Teachers say the strikes are a response to the failure of school leadership and the government to adequately address worsening student behavior and classroom management challenges, which they argue are hindering their ability to effectively prepare students for the critical upcoming exams. The National Education Union (NEU) stated that 60 of its members at St Edward's College in West Derby, Liverpool will take part in the strikes after negotiations with the school's management broke down last week.

The school, which received a negative Ofsted report last year, said it recognizes the staff's right to strike but expressed concerns about the potential impact on students, especially those in exam years. The school's principal is set to step down at the end of the academic year. The NEU maintains that the school's handling of poor behavior and staff safety has been insufficient, despite efforts to resolve the issues.

Why this matters: The teachers' strike highlights the growing crisis of student behavior and violence in UK schools, with a record number of suspensions and incidents involving weapons reported. The disruptions come at a critical time for students preparing for major exams, raising concerns about the long-term impact on their academic performance and well-being.

The planned strikes at St Edward's College are just one example of the growing unrest among teachers nationwide. Educators have been grappling with an increase in poor student behavior and violence in recent years, with a rise in school suspensions and permanent exclusions. In a tragic incident earlier this year, two teachers and a pupil were stabbed at a school in Wales, underscoring the severity of the safety concerns in educational settings.
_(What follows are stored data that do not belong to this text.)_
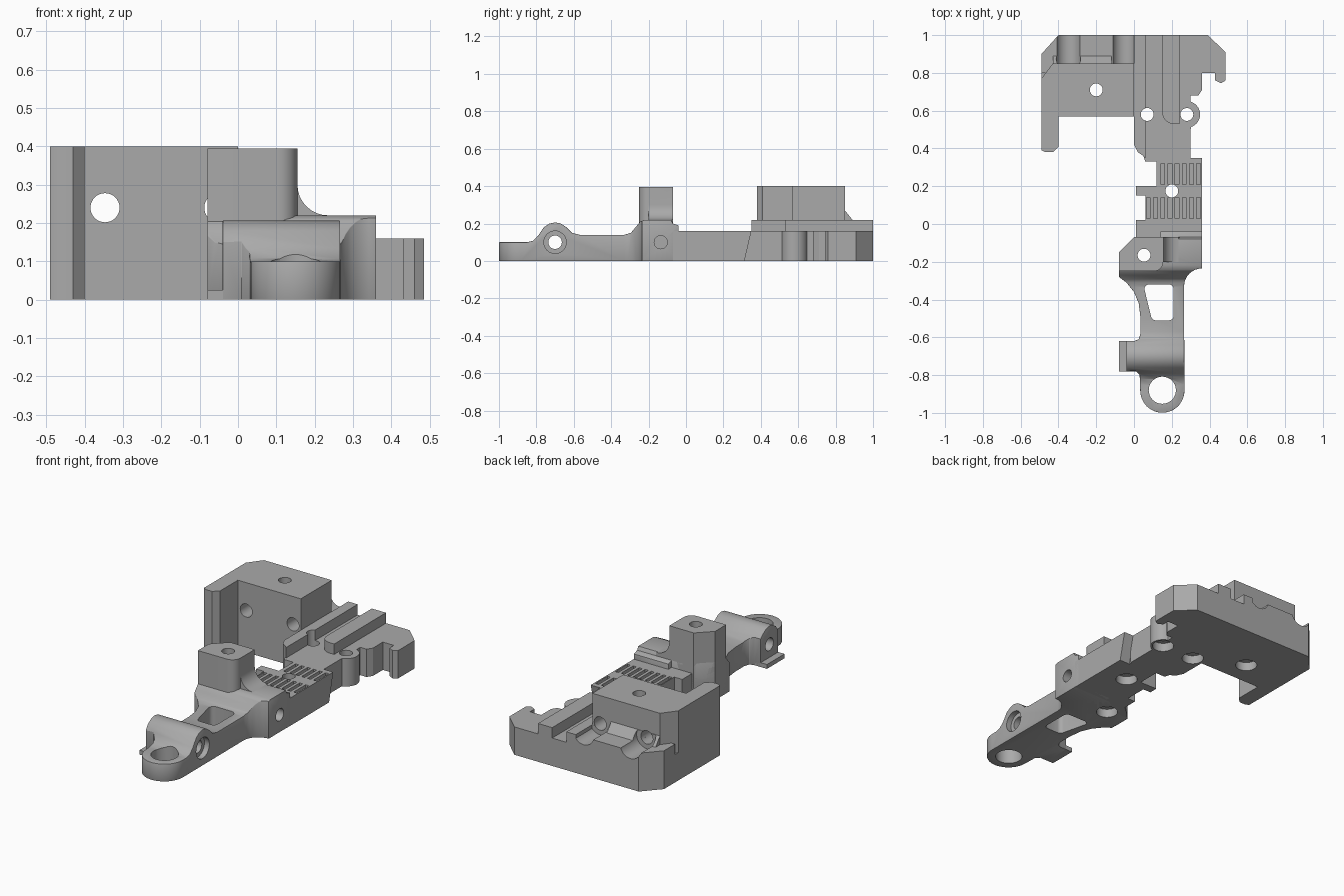
import bpy
import bmesh
from math import pi, cos, sin, radians

default = bpy.data.objects.get("Cube")
if default:
    bpy.data.objects.remove(default, do_unlink=True)

GREY = (0.4, 0.4, 0.4, 1.0)
mat = bpy.data.materials.new("plain grey")
mat.use_nodes = True
mat.diffuse_color = GREY
mat.node_tree.nodes["Principled BSDF"].inputs["Base Color"].default_value = GREY


def arc(cx, cy, r, a0, a1, n=10):
    angles = [radians(a0 + (a1 - a0) * i / n) for i in range(n + 1)]
    return [(cx + r * cos(a), cy + r * sin(a)) for a in angles]


def prism(name, pts, lo, hi, axis="z"):
    """Extrude a 2D outline along an axis: z uses (x,y), x uses (y,z), y uses (x,z)."""
    place = {"z": lambda a, b, h: (a, b, h),
             "x": lambda a, b, h: (h, a, b),
             "y": lambda a, b, h: (a, h, b)}[axis]
    bm = bmesh.new()
    ends = [[bm.verts.new(place(a, b, h)) for a, b in pts] for h in (lo, hi)]
    for ring in ends:
        bm.faces.new(ring)
    n = len(pts)
    for i in range(n):
        j = (i + 1) % n
        bm.faces.new((ends[0][i], ends[0][j], ends[1][j], ends[1][i]))
    bmesh.ops.recalc_face_normals(bm, faces=bm.faces)
    mesh = bpy.data.meshes.new(name)
    bm.to_mesh(mesh)
    bm.free()
    mesh.materials.append(mat)
    obj = bpy.data.objects.new(name, mesh)
    bpy.context.collection.objects.link(obj)
    return obj


def box(name, x0, x1, y0, y1, z0, z1):
    return prism(name, [(x0, y0), (x1, y0), (x1, y1), (x0, y1)], z0, z1)


def rod(a, b, r, lo, hi, axis="z"):
    return prism("cutter", arc(a, b, r, 0, 348.75, 31), lo, hi, axis)


def apply_modifier(obj, mod):
    bpy.context.view_layer.objects.active = obj
    bpy.ops.object.modifier_apply(modifier=mod.name)


def combine(targets, tool, mode="DIFFERENCE"):
    for obj in targets:
        mod = obj.modifiers.new("shape", "BOOLEAN")
        mod.operation = mode
        mod.solver = "EXACT"
        mod.object = tool
        apply_modifier(obj, mod)
    bpy.data.objects.remove(tool, do_unlink=True)


# Rear plate with its hooked side and screw lobe
plate = prism("rear_plate", [
    (-0.4, 1), (-0.49, 0.9), (-0.49, 0.57), (0, 0.57), (0, 0.42), (0.02, 0.38),
    (0.05, 0.36), (0.06, 0.33), (0.30, 0.33)]
    + arc(0.28, 0.58, 0.07, -73, 73, 14)
    + [(0.30, 0.68), (0.34, 0.68), (0.36, 0.71), (0.36, 0.80), (0.43, 0.80),
       (0.43, 0.76), (0.46, 0.745), (0.485, 0.76), (0.485, 0.91), (0.39, 1)], 0, 0.16)

# Rear deck carrying the two screw channels
deck = prism("rear_deck", [(-0.4, 1), (-0.49, 0.9), (-0.49, 0.8), (0, 0.8), (0, 1)],
             0.15, 0.22)

# Tall mounting block with its side leg
block = prism("mounting_block", [
    (-0.49, 0.77), (-0.49, 0.39), (-0.47, 0.38), (-0.43, 0.38), (-0.40, 0.41),
    (-0.40, 0.57), (0, 0.57), (0, 0.85), (-0.43, 0.85)], 0, 0.4)
slope = prism("deck_slope", [(0.84, 0.27), (0.84, 0.2), (0.89, 0.2), (0.89, 0.22), (0.85, 0.27)],
              -0.43, -0.12, "x")

# Guide rails
rail_a = prism("narrow_guide_rail", [
    (0, 1), (0, 0.42), (0.02, 0.38), (0.05, 0.36), (0.06, 0.35), (0.06, 1)], 0.15, 0.22)
rail_b = prism("wide_guide_rail", [(0.24, 1), (0.15, 1)]
               + arc(0.21, 0.59, 0.06, 180, 270, 6) + [(0.24, 0.53)], 0.15, 0.22)

# Slotted cooling bed
bed = prism("slotted_bed", [
    (0.36, -0.07), (0.36, 0.36), (0.30, 0.36), (0.30, 0.33), (0.12, 0.33), (0.12, 0.2),
    (0.01, 0.2), (0.01, 0.15), (0.06, 0.15), (0.06, 0.02), (0.01, 0.02), (0.01, -0.07)],
    0, 0.16)
combine([bed], prism("cutter", [(0.31, -0.01), (0.352, 0.17), (0.4, 0.17), (0.4, -0.01)],
                     0.295, 0.4, "x"))
for count, y0, y1 in ((6, 0.21, 0.32), (8, 0.03, 0.14)):
    for i in range(count):
        x = 0.342 - i * 0.038
        combine([bed], box("cutter", x - 0.01, x + 0.01, y0, y1, 0.09, 0.2))

# Arm: side profile trimmed by its plan outline
arm = prism("front_arm", [
    (-1.01, 0), (-0.04, 0), (-0.04, 0.19), (-0.07, 0.2), (-0.08, 0.22), (-0.22, 0.22),
    (-0.245, 0.21), (-0.27, 0.18), (-0.295, 0.15), (-0.33, 0.14), (-0.57, 0.14),
    (-0.61, 0.15), (-0.64, 0.18), (-0.67, 0.2), (-0.70, 0.206), (-0.73, 0.2),
    (-0.76, 0.18), (-0.79, 0.135), (-0.82, 0.107), (-0.85, 0.1), (-1.01, 0.1)],
    -0.1, 0.4, "x")
plan = prism("cutter", [
    (0.36, -0.04), (0.14, -0.04), (0.14, -0.07), (0, -0.07), (-0.08, -0.15),
    (-0.08, -0.28), (-0.04, -0.31), (0, -0.36), (0.025, -0.42), (0.035, -0.5),
    (0.035, -0.58), (0.025, -0.61), (0, -0.62), (-0.04, -0.62), (-0.04, -0.78),
    (0.01, -0.78), (0.03, -0.8)]
    + arc(0.15, -0.882, 0.117, 180, 360, 24)
    + arc(0.36, -0.33, 0.095, 180, 90, 8), -0.1, 0.5)
combine([arm], plan, "INTERSECT")
bevel = arm.modifiers.new("soft edges", "BEVEL")
bevel.width = 0.01
bevel.segments = 2
bevel.limit_method = "ANGLE"
bevel.angle_limit = radians(45)
apply_modifier(arm, bevel)
combine([arm], prism("cutter",
    arc(0.08, -0.345, 0.025, 180, 90, 4) + arc(0.185, -0.345, 0.025, 90, 0, 4)
    + arc(0.185, -0.485, 0.025, 0, -90, 4) + arc(0.115, -0.485, 0.025, 270, 190, 4),
    -0.1, 0.3))
combine([arm], rod(0.15, -0.88, 0.072, -0.1, 0.3))
flange = box("thin_side_flange", -0.08, 0, -0.78, -0.62, 0, 0.025)

# Cross hole in the hump, with a wide seat, and the blind shoulder hole
combine([arm, flange], rod(-0.70, 0.1, 0.036, -0.2, 0.5, "x"))
combine([arm], rod(-0.70, 0.1, 0.06, 0.235, 0.5, "x"))
combine([arm], rod(-0.135, 0.1, 0.035, 0.24, 0.5, "x"))

# Tower: front profile with a fillet foot, trimmed by its plan outline
tower = prism("screw_tower", [(-0.09, 0), (0.2, 0), (0.24, 0.21)]
              + arc(0.235, 0.3, 0.08, 270, 180, 8) + [(0.155, 0.395), (-0.09, 0.395)],
              -0.3, 0, "y")
combine([tower], prism("cutter", [
    (-0.08, -0.25), (-0.08, -0.15), (0, -0.07), (0.3, -0.07), (0.3, -0.2), (0.155, -0.2)]
    + arc(0.105, -0.2, 0.05, -10, -90, 6), -0.1, 0.5), "INTERSECT")

# Vertical screw holes with wide seats underneath
for x, y, parts in ((-0.2, 0.71, [plate, block]),
                    (0.07, 0.58, [plate, rail_a]),
                    (0.28, 0.58, [plate]),
                    (0.2, 0.175, [bed]),
                    (0.053, -0.165, [tower, arm])):
    combine(parts, rod(x, y, 0.034, -0.1, 0.5))
    combine(parts, rod(x, y, 0.058, -0.1, 0.05))

# Lengthwise screw holes and the half-round channels behind them
for x in (-0.347, -0.05):
    combine([block, deck, slope], rod(x, 0.24, 0.038, 0.5, 1.1, "y"))
    combine([deck, slope, plate], rod(x, 0.24, 0.065, 0.851, 1.1, "y"))

# Shading: round surfaces smooth, edges crisp
for obj in (plate, deck, block, slope, rail_a, rail_b, bed, arm, flange, tower):
    bpy.ops.object.select_all(action="DESELECT")
    obj.select_set(True)
    bpy.context.view_layer.objects.active = obj
    bpy.ops.object.shade_smooth_by_angle(angle=radians(30))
Teaching unions have warned that the situation has deteriorated, with some teachers even discussing the need for protective equipment such as stab vests and body cameras. Government data reveals a record number of school suspensions in England, and previous investigations have uncovered thousands of incidents involving weapons on school premises.

Experts and school officials have expressed alarm about the changing dynamics in schools. One long-serving school governor stated, "A teacher's job is very dangerous. Times have changed compared to the past when teachers were more respected and feared by students."

The strikes are expected to compound the challenges faced by students and families during an already difficult exam season. Teachers have reported spending an average of 6.5 hours per week addressing absent students, with over half saying that the rest of the class also suffers as a result. Reasons for the absences include anxiety, poor mental health, bullying, and lack of support for students with additional educational needs.

The COVID-19 pandemic has also contributed to the problem, with some students falling behind and losing motivation to attend school. Additionally, cost-of-living pressures on parents have made it harder for them to provide uniforms or equipment. To encourage attendance, some dedicated teachers have gone above and beyond, such as visiting students' homes or offering extra tuition.

As the strikes loom, the NEU

Key Takeaways

  • UK teachers to strike over student behavior, discipline issues before exams
  • Strikes part of wider nationwide walkouts by various sectors, including healthcare
  • Teachers cite failure of school leadership, govt to address behavior problems
  • Record suspensions, weapon incidents highlight growing crisis in UK schools
  • Strikes to compound challenges for students during critical exam season